The Heart of a Country Town
City slicker Coral Drouyn took a visit to a rural town and was impressed by the pulse of community theatre.
If you live in a major city, there’s a tendency to drive through any small town and say “how do people stop themselves from dying of boredom?” The answer is simple, though often unexpected. Whether you call it amateur dramatics or little theatre, or its current name “Community Theatre” is irrelevant.
In country towns, and in the suburbs, theatre is thriving. In an era where many of us don’t know our neighbours names, and “friends” are people we have only met in cyberspace, the sense of family comes from belonging to a community theatre group.
Warragul is a small but prosperous country town in rural Victoria. It’s the home of the WTC – The Warragul Theatre Company - with three or four more community companies in the area, one of them pro-am.
Given the nature of the area, there are people who have had professional careers in theatre and film and television who have moved for a lifestyle change and now find themselves drawn to others with the same interests in creativity.
They bring years of experience to the production side. Others may never have set foot in a theatre and have been dragged to a meeting by a friend. They’re regional managers, IT specialists, shop workers and retirees. They’ve shifted scenery, sung in the chorus and perhaps ended up directing.
Whatever you did in the past, whatever you do now, it doesn’t matter. All that’s needed is a commitment and a love of what you’re doing. There’s very little crime or vandalism in this town. If young people get bored they join WTC or another company. They find different ways of expressing themselves and burning off energy….and they do it on stages.
In May I stood on the side of the stage at The West Gippsland Arts Centre, watching the WTC warm up before their final preview of Carmen the Musical. Last minute touches were being put to the set, the chorus was doing vocal exercises, someone was sewing a hem, two men were practising their stunning sword fight, and the orchestra was tuning up.
“Put some energy into it – more volume,” said Musical Director David Williams (balancing on crutches from an accident), “or it will be a complete and utter disaster.”
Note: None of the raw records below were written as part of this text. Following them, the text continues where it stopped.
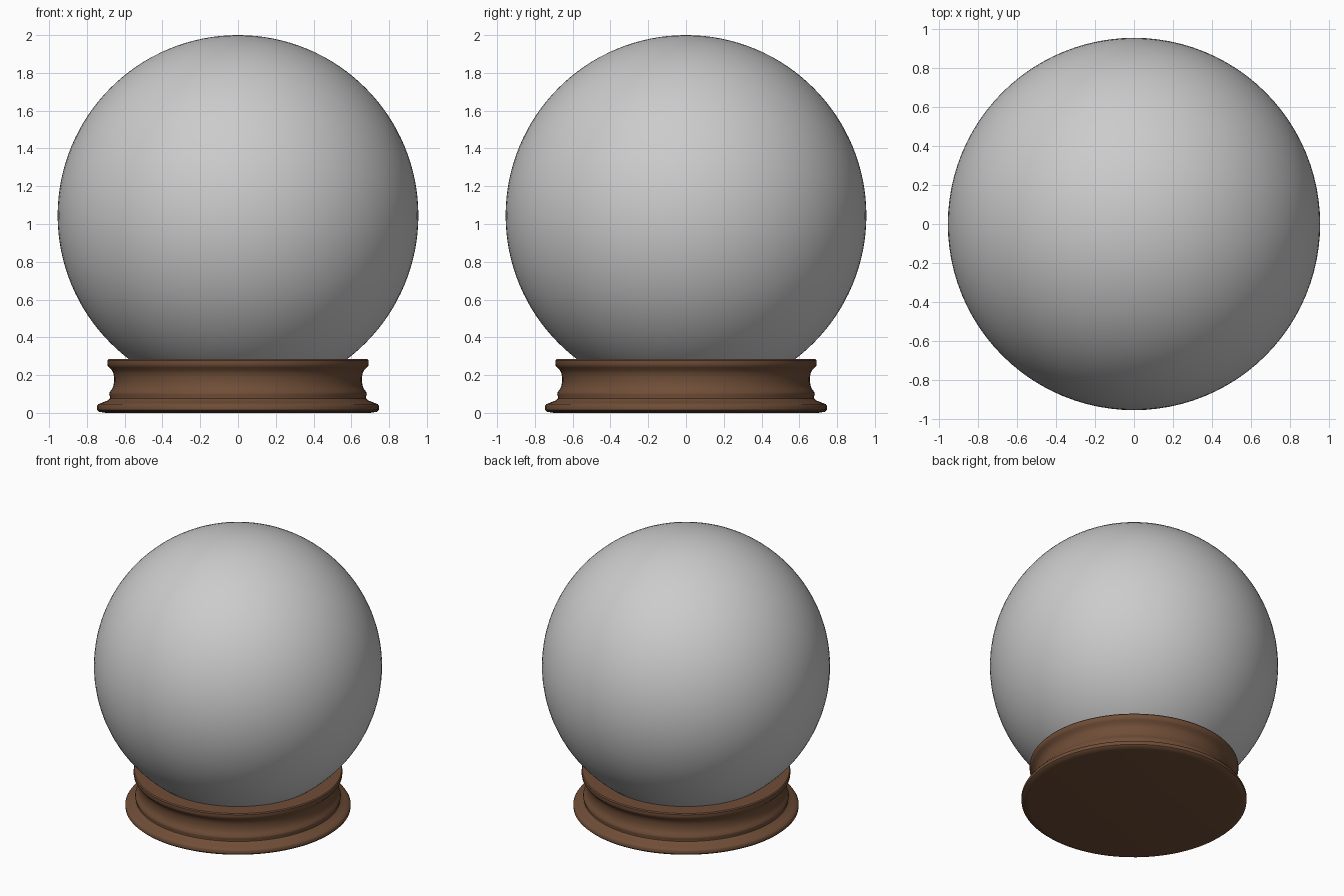
import bpy, bmesh, math

if "Cube" in bpy.data.objects:
    bpy.data.objects.remove(bpy.data.objects["Cube"])

def material(name, rgb):
    m = bpy.data.materials.new(name)
    m.diffuse_color = (*rgb, 1)
    m.use_nodes = True
    m.node_tree.nodes["Principled BSDF"].inputs["Base Color"].default_value = m.diffuse_color
    return m

def finish(name, bm, mat, angle):
    bmesh.ops.recalc_face_normals(bm, faces=bm.faces)
    me = bpy.data.meshes.new(name)
    bm.to_mesh(me)
    bm.free()
    ob = bpy.data.objects.new(name, me)
    bpy.context.collection.objects.link(ob)
    me.materials.append(mat)
    bpy.ops.object.select_all(action='DESELECT')
    ob.select_set(True)
    bpy.context.view_layer.objects.active = ob
    bpy.ops.object.shade_smooth_by_angle(angle=math.radians(angle))
    return ob

def lathe(name, profile, mat, sides=96):
    bm = bmesh.new()
    rings = []
    for r, z in profile:
        if r == 0:
            rings.append([bm.verts.new((0, 0, z))] * sides)
        else:
            rings.append([bm.verts.new((r * math.cos(2 * math.pi * i / sides),
                                        r * math.sin(2 * math.pi * i / sides), z)) for i in range(sides)])
    for a, b in zip(rings, rings[1:]):
        for i in range(sides):
            j = (i + 1) % sides
            bm.faces.new(dict.fromkeys((a[i], a[j], b[j], b[i])))
    return finish(name, bm, mat, 40)

glass = material("globe grey", (0.6, 0.6, 0.6))
wood = material("brown wood", (0.16, 0.075, 0.038))

# Globe
bm = bmesh.new()
bmesh.ops.create_uvsphere(bm, u_segments=96, v_segments=64, radius=0.955)
globe = finish("globe", bm, glass, 60)
globe.location.z = 1.045

# Turned wooden base: foot, bead, hollow neck, top lip
lathe("wooden_base", [
    (0, 0), (0.70, 0), (0.735, 0.006), (0.746, 0.016), (0.747, 0.035), (0.74, 0.046),
    (0.715, 0.056), (0.69, 0.066), (0.678, 0.076), (0.677, 0.085), (0.682, 0.098),
    (0.679, 0.110), (0.668, 0.125), (0.660, 0.142), (0.656, 0.165), (0.656, 0.19),
    (0.660, 0.21), (0.668, 0.226), (0.682, 0.24), (0.690, 0.25), (0.692, 0.262),
    (0.692, 0.278), (0.686, 0.285), (0.57, 0.285)], wood)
David is a professional musician who’s played in everything from swing bands to the State Orchestra of Victoria. The chorus sings with more gusto – but he keeps pushing them.
I ask him why Warragul?
“It’s a great little town, and I wanted to get out of the city. The opportunity came to teach music in education, and then I discovered this community theatre. The rest is history.”
Alan White and his wife Chris came to town three years ago. Alan had done Carmen The Musical at another community theatre and suggested it to the committee of WTC, of which Steve Howe is the current president. It’s a democratic company and everyone gets to be heard. Alan and Chris are doing front of house on this show, but he’s previously built the sets.
“Everyone wants to be on stage,” he tells me, “but it’s harder to get volunteers to do the carpentry and the heavy work. That’s a pity, because you can have just as much fun without worrying about stage fright.”
Kate Taylor is a diva on stage – and great as Carmen – but down to earth and just part of the company after the performance. She and dancer husband, Kirk Millan, have had professional careers here and in Britain, but Warragul is where she wants to be.
“We choreographed Guys and Dolls last year and between us we set the swordfight for this. So much fun – and things we might never have got to do elsewhere.”
That swordfight alone was worth the price of admission. Director Michelle Carrigy has been hooked on musicals since she was a kid. She actually did attachments in her teens on several television shows, but theatre was always the temptation.
She drives a round trip of an hour and a half and has got her teenage kids involved as well. She doesn’t care how much it takes out of her. It’s a labour of love. Teenage daughter Melanie follows her around and takes notes and nudges Mum’s memory on what needs to be done. “She calls herself the Assistant Director,” Michelle tells me with a smile. “That’s cos I AM,” Melanie insists.
The backstage walls of the theatre are covered with messages from the casts of their previous productions. They’re more like love letters; homage to the shows; than graffiti. This is a creative project from a diverse spectrum of people who come together to create a family for the run of the show.
And when the curtain goes up, that family draws together and gives it their all. You can feel the pure joy on stage. That’s what Community Theatre is all about. When was the last time you visited yours and shared that sense of belonging to something special?
Originally published in the July / August 2012 edition of Stage Whispers